Effective ways to prevent farm equipment theft from happening

Owning and running a farm is expensive. Apart from the production, you need to ensure you have the correct equipment to deliver on your objectives. And over and above the equipment startup and maintenance costs, you need to ensure that your farming tools and machinery are kept safe.

Protecting your farm’s livelihood needs to form part of your business plan. These units are long-term investments, and therefore should be treated as such. After a long day’s work, your workers should pack away your equipment and tools with respect, and make use of the correct precautions to avoid putting your resources at risk throughout the night. Knowing that you have a strategic plan in place where you don’t necessarily need to be there every single day to watch equipment being packed away will allow you, as the business owner, to take time off the farm should you need to. Of course, you will need to ensure that your equipment and machinery is insured for further protection in the event of units going missing.

Here are a few tips to consider when protecting your items from theft or vandalism:

  • Take stock and tag all of your items

Be it as small as a tool’s batteries to the wheels of your tractor, it’s important to take stock. And while you’re at it, tag each item with a permanent number that can be recorded for a particular product.

This way, your farm workers are aware of what each unit should entail, and if not, they should know to alert you about the issue immediately. You should also give your workers a list to work with so that they are also aware of what should be monitored. Every morning, when they unpack your units for the day, they should check to see that everything is on track, as well as in the evening when they close up. For example, make a list of the assets and farming implements used to connect to tillage equipment and rock removal equipment before you begin pasture maintenance. Keep your own, personal list in a separate place for safekeeping and in the event that workers misplace theirs.

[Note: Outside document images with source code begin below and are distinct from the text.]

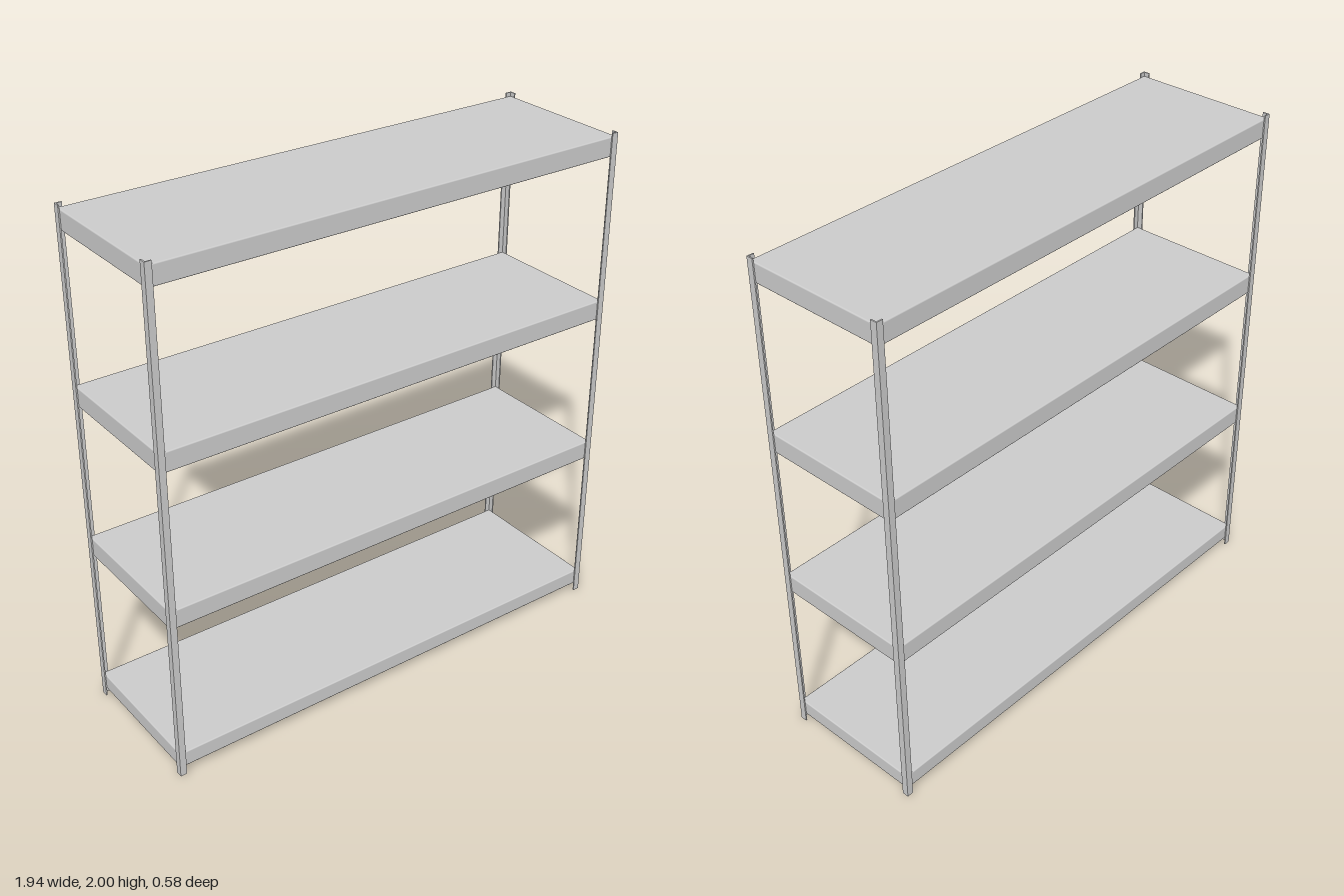
import * as THREE from 'three';
import { RoundedBoxGeometry } from 'three/addons/geometries/RoundedBoxGeometry.js';

const HALF_W = 0.97, HALF_D = 0.29, HEIGHT = 2;
const LEG = 0.026, THICK = 0.005;

export function createModel() {
  const group = new THREE.Group();
  const metal = new THREE.MeshStandardMaterial({ color: 0xcccccc });

  // Shelf decks with folded, slightly rounded edges: [bottom, top]
  const levels = [[0.033, 0.096], [0.644, 0.719], [1.26, 1.337], [1.91, 1.986]];
  levels.forEach(([bottom, top], i) => {
    const deck = new THREE.Mesh(
      new RoundedBoxGeometry(2 * (HALF_W - THICK), top - bottom, 2 * (HALF_D - THICK), 2, 0.005), metal);
    deck.name = `shelf${i + 1}`;
    deck.position.y = (bottom + top) / 2;
    group.add(deck);
  });

  // Angle-iron corner posts, corner outwards
  for (const sx of [-1, 1]) {
    for (const sz of [-1, 1]) {
      const post = new THREE.Group();
      post.name = `${sz > 0 ? 'front' : 'back'}${sx > 0 ? 'Left' : 'Right'}Post`;

      const faceFlange = new THREE.Mesh(new THREE.BoxGeometry(LEG, HEIGHT, THICK), metal);
      faceFlange.name = 'faceFlange';
      faceFlange.position.set(-sx * LEG / 2, HEIGHT / 2, -sz * THICK / 2);

      const sideFlange = new THREE.Mesh(new THREE.BoxGeometry(THICK, HEIGHT, LEG - THICK), metal);
      sideFlange.name = 'sideFlange';
      sideFlange.position.set(-sx * THICK / 2, HEIGHT / 2, -sz * (LEG + THICK) / 2);

      post.add(faceFlange, sideFlange);
      post.position.set(sx * HALF_W, 0, sz * HALF_D);
      group.add(post);
    }
  }
  return group;
}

  • Use cameras and put technology to work for you

CCTV surveillance cameras are not enough to keep your equipment safe. Pair your cameras with several other security systems such as keyless-ignition devices, GPS trackers and, of course, artificial intelligence (AI) units such as drones. Drones can act as your 24-hour security solution because they give you real-time reports and take photographs or videos of your premises whenever you request them. You can also use drones for production reasons, monitoring your workers on-site and the farmlands themselves.

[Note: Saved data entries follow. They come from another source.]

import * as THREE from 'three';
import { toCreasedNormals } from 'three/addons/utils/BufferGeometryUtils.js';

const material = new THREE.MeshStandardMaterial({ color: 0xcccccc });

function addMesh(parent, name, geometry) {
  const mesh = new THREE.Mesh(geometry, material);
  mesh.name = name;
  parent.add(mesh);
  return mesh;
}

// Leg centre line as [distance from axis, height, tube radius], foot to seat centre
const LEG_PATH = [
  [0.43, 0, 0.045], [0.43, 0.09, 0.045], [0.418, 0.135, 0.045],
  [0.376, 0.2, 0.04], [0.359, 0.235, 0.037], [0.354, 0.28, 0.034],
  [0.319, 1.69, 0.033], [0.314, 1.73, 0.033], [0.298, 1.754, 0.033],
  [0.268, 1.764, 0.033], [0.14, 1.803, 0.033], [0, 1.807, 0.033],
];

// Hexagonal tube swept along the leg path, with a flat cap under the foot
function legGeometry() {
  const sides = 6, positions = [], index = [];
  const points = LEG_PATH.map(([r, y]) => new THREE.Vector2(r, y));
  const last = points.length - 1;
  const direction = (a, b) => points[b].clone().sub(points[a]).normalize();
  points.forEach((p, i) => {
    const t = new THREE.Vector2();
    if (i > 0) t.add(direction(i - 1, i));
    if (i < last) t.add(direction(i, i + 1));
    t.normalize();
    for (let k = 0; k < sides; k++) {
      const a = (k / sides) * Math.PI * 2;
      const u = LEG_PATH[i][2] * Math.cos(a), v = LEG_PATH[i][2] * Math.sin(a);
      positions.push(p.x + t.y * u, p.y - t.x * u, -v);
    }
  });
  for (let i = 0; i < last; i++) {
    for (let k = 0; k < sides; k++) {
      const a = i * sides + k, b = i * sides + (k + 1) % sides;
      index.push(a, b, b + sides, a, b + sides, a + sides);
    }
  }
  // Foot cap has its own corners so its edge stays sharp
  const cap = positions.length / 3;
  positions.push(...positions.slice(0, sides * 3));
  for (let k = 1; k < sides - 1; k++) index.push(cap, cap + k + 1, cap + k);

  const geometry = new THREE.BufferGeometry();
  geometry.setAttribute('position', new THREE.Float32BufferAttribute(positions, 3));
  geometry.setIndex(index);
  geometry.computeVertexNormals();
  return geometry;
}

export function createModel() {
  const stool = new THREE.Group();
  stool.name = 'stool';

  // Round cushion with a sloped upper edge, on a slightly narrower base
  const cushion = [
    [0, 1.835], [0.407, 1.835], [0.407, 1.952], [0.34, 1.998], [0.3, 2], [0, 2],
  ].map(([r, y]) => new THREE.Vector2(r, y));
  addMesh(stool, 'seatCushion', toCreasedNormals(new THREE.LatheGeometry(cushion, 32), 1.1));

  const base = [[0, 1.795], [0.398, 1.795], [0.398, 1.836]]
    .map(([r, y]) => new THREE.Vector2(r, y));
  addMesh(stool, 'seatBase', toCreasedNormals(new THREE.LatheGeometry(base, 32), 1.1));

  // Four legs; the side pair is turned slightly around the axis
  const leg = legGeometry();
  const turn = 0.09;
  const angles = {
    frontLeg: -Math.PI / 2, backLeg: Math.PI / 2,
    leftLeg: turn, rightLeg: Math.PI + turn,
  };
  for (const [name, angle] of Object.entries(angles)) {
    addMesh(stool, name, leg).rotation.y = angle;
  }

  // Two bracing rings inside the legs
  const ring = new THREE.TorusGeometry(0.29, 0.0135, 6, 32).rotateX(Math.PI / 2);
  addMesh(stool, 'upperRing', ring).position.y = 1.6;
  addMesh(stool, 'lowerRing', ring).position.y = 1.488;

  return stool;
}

Be sure to store your security in hidden places. Thieves are clever, and they’re aware of standard security systems such as cameras. They will likely look for cameras (or become familiar with your layout) before they proceed, so make sure you have various systems in place to alert you of unusual movements.

  • Don’t forget about farm lights and security gates

Thieves prefer to do their business in the dark, which is why they will monitor and roam the area in advance before they make their move. Make sure that you light critical areas and place hidden security systems there for maximum safety. Install some motion sensor lighting and other lighting options with timers. If you’ve just bought new farm equipment or are looking for farm equipment available for sale, make sure that your shed is fully equipped with security, lighting, gating if need be, and durable door locks. Another major concern is gating. Gates which float in the air, with the bottom open, can easily be removed off of their hinges. Try to install gates which are cemented in the ground, and make sure your workers know to close and secure gates with chains and locks every evening. You need to be strict with this.

  • Support neighbourhood watch and community programmes

If your farm is close to others in the area, try to form a community where you keep each other safe. Having neighbourhood farmers watching over and protecting your farm when you’re not around and vice versa will create a safety net if something bad happens. You can always make a powerful difference in large groups, so standing together to keep your farm and neighbourhood safe will contribute to a positive movement. If there are strange movements or concerns in the neighbourhood, at least you will be able to notify each other through the neighbourhood watch programme and keep everyone informed.

Final thoughts

It’s critical to keep your equipment and farmlands safe from theft. You never know when something might happen, so be sure to train your staff and ensure everything is locked and looked after on a daily basis. Equipment and machinery for agriculture are extremely expensive, so look after your investments.